In The Late Show, Michael Connolly introduces us to a brand new character – Renée Ballard, a young detective working in the LAPD. This is the first in a planned series with Ballard, with a second book featuring her scheduled for release late 2018.
The title refers to the night shift of the LAPD, a strange world where detectives sweep everything and anything up only to hand it all over to the day shift detectives. Ballard has been demoted to this shift following an unsuccessful sexual harassment claim against one of the Lieutenants in the department. Her partner at the time didn’t support her, which effectively estranged them.
The book begins with a busy shift. A credit card fraud, a vicious assault in a transgender person, and a multiple homicide at a nightclub. Ballard gets involved in all three cases far beyond what would be expected of her role within the late show shift. These three crimes form the strands around which Connolly crafts the book, and he does it very well. It sounds complicated, and it is, but Connolly has the writing chops to carry it off.
Ballard herself has an interesting background. She is of Hawaiian descent and grew up on the beaches of Maui. Her father, a competitive surfer, drowned when she was in High School, and her mother abandoned her shortly afterward. Ballard spent almost a year effectively homeless before being taken in by her grandmother. This spell of homelessness carries over to her adult life in a sense – she spends a lot of time on the beach, either paddling in the water or sleeping in a tent. Her only constant friendship is with a dog called Lola.
The book does start slowly, and gathers pace along the way. Perhaps I’m too used to reading Connolly books where I already know the central characters well, but it took me a good couple of hundred pages to get into Ballard’s character. By the end of the book though, I was completely sold on her.

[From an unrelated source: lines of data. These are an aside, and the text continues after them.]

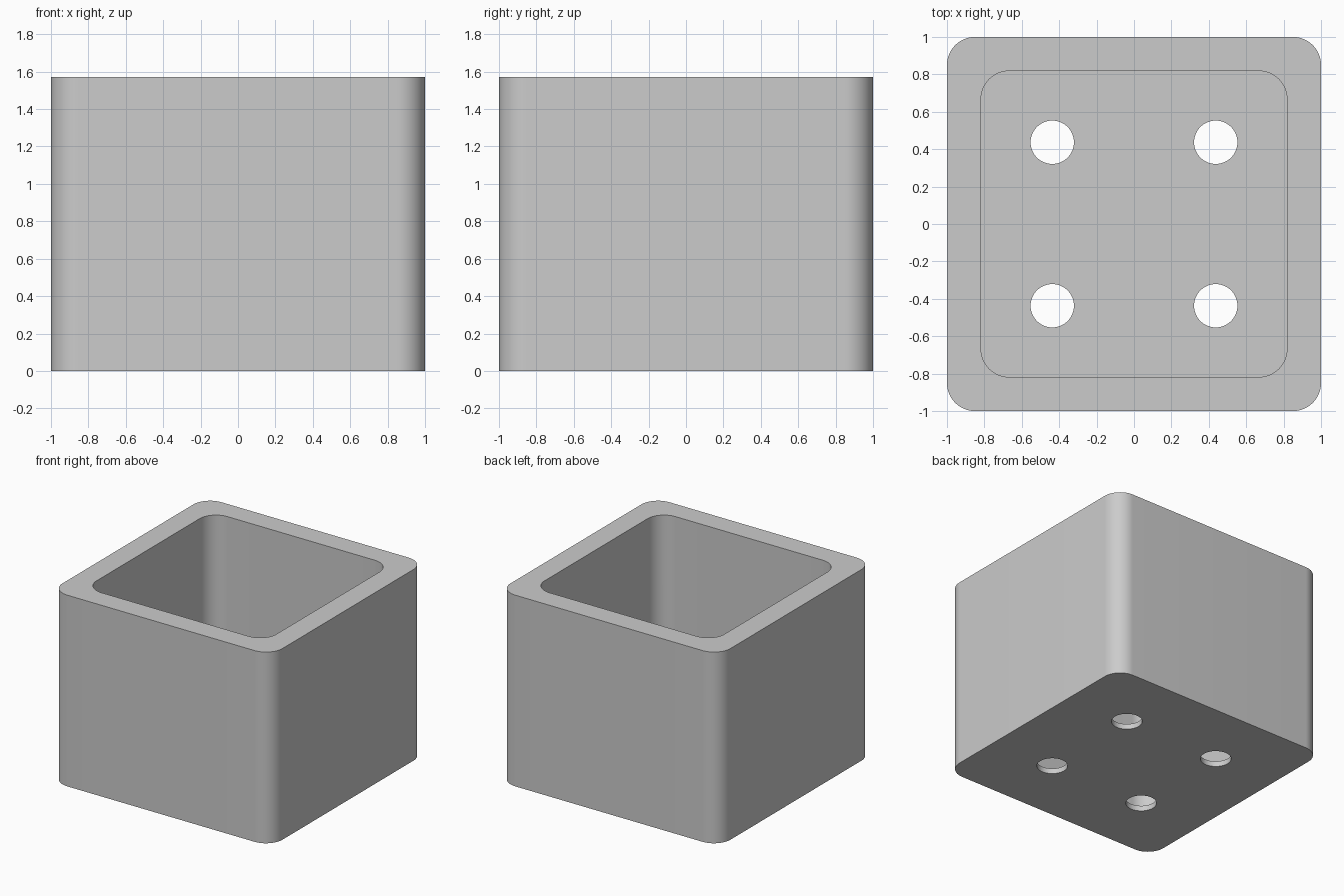
import bpy, bmesh, math

old = bpy.data.objects.get("Cube")
if old:
    bpy.data.objects.remove(old, do_unlink=True)

HALF, HEIGHT = 1.0, 1.571
WALL, FLOOR = 0.182, 0.044
CORNER = 0.15
HOLE_R, HOLE_POS = 0.116, 0.437

grey = bpy.data.materials.new("plain grey")
grey.use_nodes = True
colour = (0.6, 0.6, 0.6, 1)
grey.diffuse_color = colour
grey.node_tree.nodes["Principled BSDF"].inputs["Base Color"].default_value = colour


def rounded_square(half, radius, steps=16):
    """Outline of a square with rounded corners, counter-clockwise."""
    points = []
    for quarter in range(4):
        middle = math.radians(45 + 90 * quarter)
        cx = math.copysign(half - radius, math.cos(middle))
        cy = math.copysign(half - radius, math.sin(middle))
        for i in range(steps + 1):
            a = math.pi / 2 * (quarter + i / steps)
            points.append((cx + radius * math.cos(a), cy + radius * math.sin(a)))
    return points


def circle(cx, cy, radius, steps=48):
    return [(cx + radius * math.cos(math.tau * i / steps),
             cy + radius * math.sin(math.tau * i / steps)) for i in range(steps)]


def prism(name, outline, bottom, top):
    """Extrude an outline upwards into a closed solid."""
    bm = bmesh.new()
    base = bm.faces.new([bm.verts.new((x, y, bottom)) for x, y in outline])
    out = bmesh.ops.extrude_face_region(bm, geom=[base], use_keep_orig=True)
    for v in out["geom"]:
        if isinstance(v, bmesh.types.BMVert):
            v.co.z = top
    bmesh.ops.recalc_face_normals(bm, faces=bm.faces)
    mesh = bpy.data.meshes.new(name)
    bm.to_mesh(mesh)
    bm.free()
    mesh.materials.append(grey)
    obj = bpy.data.objects.new(name, mesh)
    bpy.context.collection.objects.link(obj)
    return obj


# Solid block with rounded vertical corners
box = prism("open_box", rounded_square(HALF, CORNER), 0, HEIGHT)

# Hollow inside and four drain holes
cutters = [prism("cavity_cutter", rounded_square(HALF - WALL, CORNER), FLOOR, HEIGHT + 0.2)]
for sx in (-1, 1):
    for sy in (-1, 1):
        cutters.append(prism("hole_cutter", circle(sx * HOLE_POS, sy * HOLE_POS, HOLE_R),
                             -0.2, FLOOR + 0.2))

bpy.ops.object.select_all(action="DESELECT")
box.select_set(True)
bpy.context.view_layer.objects.active = box
for cutter in cutters:
    cutter.hide_render = True
    mod = box.modifiers.new("cut", "BOOLEAN")
    mod.operation = "DIFFERENCE"
    mod.solver = "EXACT"
    mod.object = cutter
    bpy.ops.object.modifier_apply(modifier=mod.name)
    bpy.data.objects.remove(cutter, do_unlink=True)

bpy.ops.object.shade_smooth_by_angle(angle=math.radians(30))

This book gets a solid 4 stars from me. The relatively slow starting pace and the time it took me to get into the new character costs it that final star, but it’s a very good read.
Would I recommend this book? Absolutely. A solid 4 stars.